Previously on Simple Flying, we discussed how the A350 could be stretched (into an A350-2000 400 passenger variant) to compete with the Boeing 777-9. But now experts predict that Airbus might shrink the A350 instead, in a bid to beat the Boeing 797.
And it’s already been designed; the A350-800.
What is the Airbus A350-800?
The Airbus A350-800 was the smallest A350 developed next to the -900 and -1000. It would carry 276 passengers in a three-class configuration, to a range of 8,245 nmi.
It would have twin aisles, use the same composite materials as the rest of the A350 range and likely have the same fuel efficiency as the Boeing 787.
The aircraft was initially designed to replace the A330-200.
Originally Airbus managed to gather 182 orders for the A350-800, but when they announced the Airbus A330neo-800 they decided to convert these orders to the A330neo or upgrade to the slightly larger (and more economical) A350-900.
“I believe all of our customers will either convert to the A350-900 or the A330neo”, Airbus President and CEO Fabrice Bregier said to Aviation Week in 2014. “The A330neo is the more efficient solution (compared to the A350-800).”
How would it compare to the 797?
As we have mentioned in the numerous Boeing 797 articles, there are a few key gaps that the Boeing 797 is set to fill.
- An aircraft that can carry 220-280 passengers in the middle of the market (Boeing does not have an aircraft that fills this gap at the moment).
- Designed for routes that are short haul but dense, such as New York to Chicago or London to Paris. The aircraft would be small and efficient like the Boeing 737 but with twin aisles, allowing for faster boarding and disembarkation.
- It would have a range of around 5,000 nmi.
The shortened A350-800 would be placed squarely next to the 797 in terms of passenger numbers but would blow the 797 out of the water with its long-haul reach of 8,200 nmi.

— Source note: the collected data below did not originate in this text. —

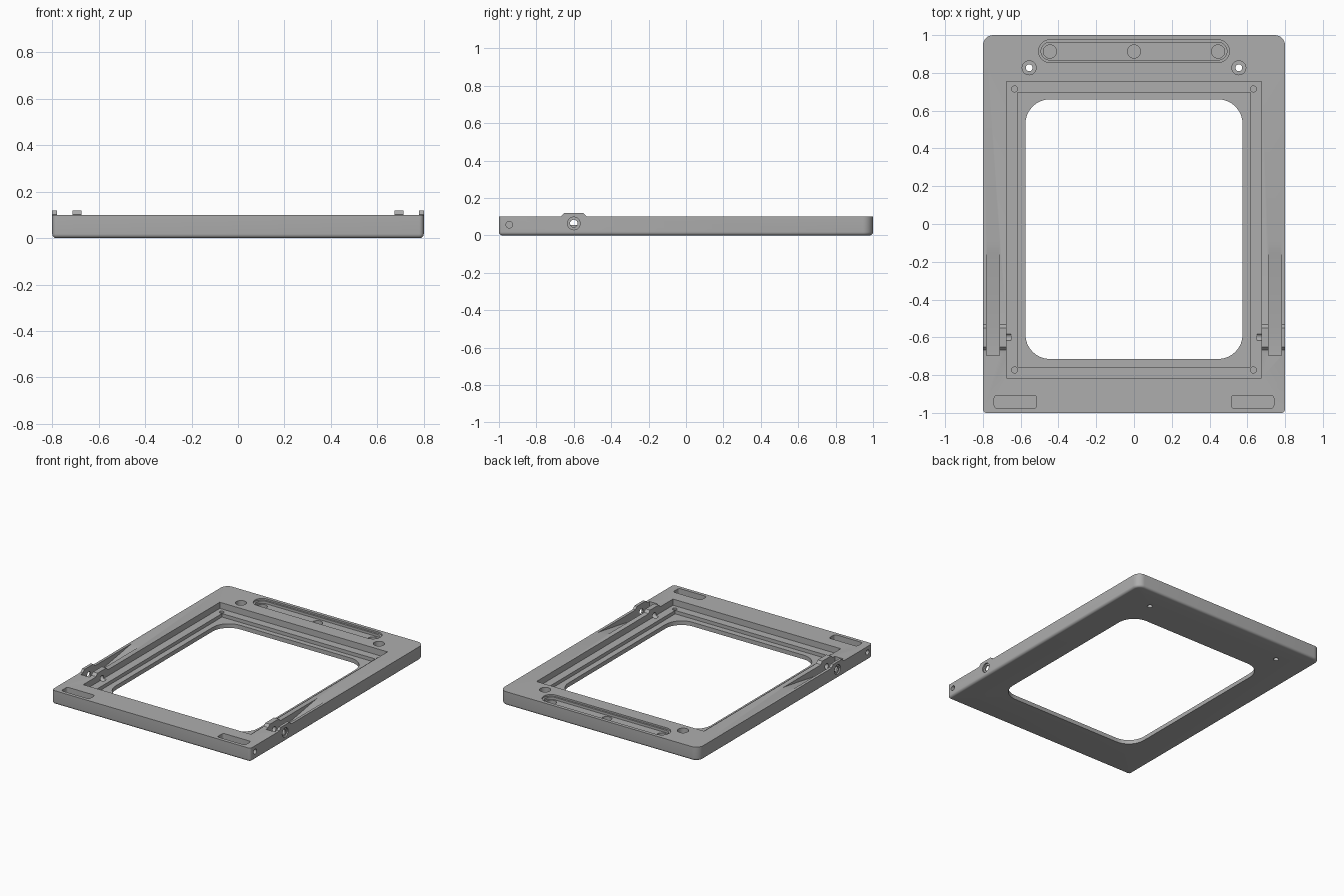
import bpy, bmesh, math
from mathutils import Vector

if "Cube" in bpy.data.objects:
    bpy.data.objects.remove(bpy.data.objects["Cube"])

grey = bpy.data.materials.new("matte grey")
grey.diffuse_color = (0.42, 0.42, 0.42, 1)
grey.use_nodes = True
grey.node_tree.nodes["Principled BSDF"].inputs["Base Color"].default_value = grey.diffuse_color


def make(name, rings):
    """Closed solid lofted through equal-length rings of points."""
    bm = bmesh.new()
    loops = [[bm.verts.new(p) for p in ring] for ring in rings]
    n = len(loops[0])
    for a, b in zip(loops, loops[1:]):
        for i in range(n):
            bm.faces.new((a[i], a[(i + 1) % n], b[(i + 1) % n], b[i]))
    bm.faces.new(loops[0][::-1])
    bm.faces.new(loops[-1])
    bmesh.ops.recalc_face_normals(bm, faces=bm.faces)
    mesh = bpy.data.meshes.new(name)
    bm.to_mesh(mesh)
    bm.free()
    mesh.materials.append(grey)
    obj = bpy.data.objects.new(name, mesh)
    bpy.context.collection.objects.link(obj)
    return obj


def rounded(x0, x1, y0, y1, z, r_front, r_back, seg=8):
    """Rounded rectangle ring at height z."""
    pts = []
    corners = ((x1, y1, -1, -1, r_back, 0), (x0, y1, 1, -1, r_back, 90),
               (x0, y0, 1, 1, r_front, 180), (x1, y0, -1, 1, r_front, 270))
    for x, y, sx, sy, r, start in corners:
        for k in range(seg + 1):
            a = math.radians(start + 90 * k / seg)
            pts.append(Vector((x + sx * r + r * math.cos(a), y + sy * r + r * math.sin(a), z)))
    return pts


def pocket(x0, x1, y0, y1, z0, r, z1=0.2):
    return make("pocket_cutter", [rounded(x0, x1, y0, y1, z, r, r) for z in (z0, z1)])


def box(x0, x1, y0, y1, z0, z1=0.2):
    return make("box_cutter", [[(x0, y0, z), (x1, y0, z), (x1, y1, z), (x0, y1, z)] for z in (z0, z1)])


def drill(x, y, r, z0, z1=0.2, n=32):
    return make("drill_cutter", [[(x + r * math.cos(2 * math.pi * i / n),
                                   y + r * math.sin(2 * math.pi * i / n), z)
                                  for i in range(n)] for z in (z0, z1)])


def side_drill(x0, x1, y, z, r, n=32):
    return make("side_drill_cutter", [[(x, y + r * math.cos(2 * math.pi * i / n),
                                        z + r * math.sin(2 * math.pi * i / n))
                                       for i in range(n)] for x in (x0, x1)])


def side_profile(name, x0, x1, yz):
    return make(name, [[(x, y, z) for y, z in yz] for x in (x0, x1)])


def combine(tool, operation="DIFFERENCE"):
    mod = frame.modifiers.new("cut", "BOOLEAN")
    mod.operation, mod.solver, mod.object = operation, "EXACT", tool
    bpy.ops.object.modifier_apply(modifier=mod.name)
    bpy.data.objects.remove(tool)


# Slab with rounded back corners and a filleted bottom edge
H, F = 0.10, 0.018
rings = []
for k in range(6):
    a = math.radians(90 * k / 5)
    d = F * (1 - math.sin(a))
    rings.append(rounded(-0.8 + d, 0.8 - d, -1 + d, 1 - d, F * (1 - math.cos(a)),
                         0.02 - d, 0.055 - d))
rings.append(rounded(-0.8, 0.8, -1, 1, H, 0.02, 0.055))
frame = make("frame", rings)
bpy.context.view_layer.objects.active = frame
frame.select_set(True)

# Raised hinge lugs on both sides
lug = [(-0.68, 0.05), (-0.52, 0.05), (-0.52, 0.10), (-0.532, 0.102), (-0.55, 0.12),
       (-0.65, 0.12), (-0.668, 0.102), (-0.68, 0.10)]
for s in (-1, 1):
    combine(side_profile("lug", s * 0.60, s * 0.80, lug), "UNION")

# Stepped recess and central opening
combine(box(-0.675, 0.675, -0.815, 0.755, 0.055))
combine(box(-0.617, 0.617, -0.757, 0.697, 0.03))
combine(pocket(-0.575, 0.575, -0.715, 0.66, -0.1, 0.13))

# Long rounded tray at the back, with a stepped rim and three round seats
combine(pocket(-0.505, 0.505, 0.855, 0.975, 0.088, 0.0598))
combine(pocket(-0.492, 0.492, 0.868, 0.962, 0.07, 0.0468))
for x in (-0.445, 0, 0.445):
    combine(drill(x, 0.913, 0.035, 0.03))

# Ramped arm channel, ending in a flat pocket
ramp = [(-0.10, 0.2), (-0.10, 0.10), (-0.15, 0.094), (-0.54, 0.03), (-0.695, 0.03), (-0.695, 0.2)]

for s in (-1, 1):
    # Counterbored through holes and corner pin holes
    combine(drill(s * 0.555, 0.827, 0.037, 0.05))
    combine(drill(s * 0.555, 0.827, 0.018, -0.1))
    for y in (0.715, -0.773):
        combine(drill(s * 0.632, y, 0.016, 0.025))
    # Hinge channel, pin hole and outer counterbore
    combine(side_profile("channel", s * 0.712, s * 0.78, ramp))
    combine(side_drill(s * 0.65, s * 0.9, -0.60, 0.064, 0.02))
    combine(side_drill(s * 0.79, s * 0.9, -0.60, 0.064, 0.034))
    # Front slots and the side holes leading to them
    lo, hi = sorted((s * 0.515, s * 0.74))
    combine(pocket(lo, hi, -0.975, -0.907, 0.03, 0.015))
    combine(side_drill(s * 0.72, s * 0.9, -0.945, 0.057, 0.018))

bpy.ops.object.shade_smooth_by_angle(angle=math.radians(30))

Naturally, there is one metric where the Boeing 797 might crush the A350: cost to airlines. The A350 family all cost over $300 million USD each, and Boeing is planning on pricing the 797 at around $100 million a unit (some experts say $75 million, but that seems far too optimistic). Thus, if an airline can buy three 797s for the cost of one A350-800…Boeing might still come out on top.
It is hard to say too much more as the Boeing 797 exists even less than the Airbus A350-800 (which in essence is just some planes in a backroom somewhere).
Would it be built again?
In November last year, a rumor from Airbus suggested that they were considering an A350neo range.
The new engine option, of course, would be the new Rolls Royce Ultrafan. This engine would allow the A350neo family to achieve fuel efficiency above and beyond the Boeing 787 or possibly the 797 as well. Airbus hopes to have this NEO flying by 2025.
As part of this design, Airbus might revisit the -800 series and see if they can make it work for the modern (2025) market. But if Airbus has struggled to make the A330neo-800 work, is there any chance for them to reintroduce the A350-800? We are not so confident.
What do you think? Let us know in the comments!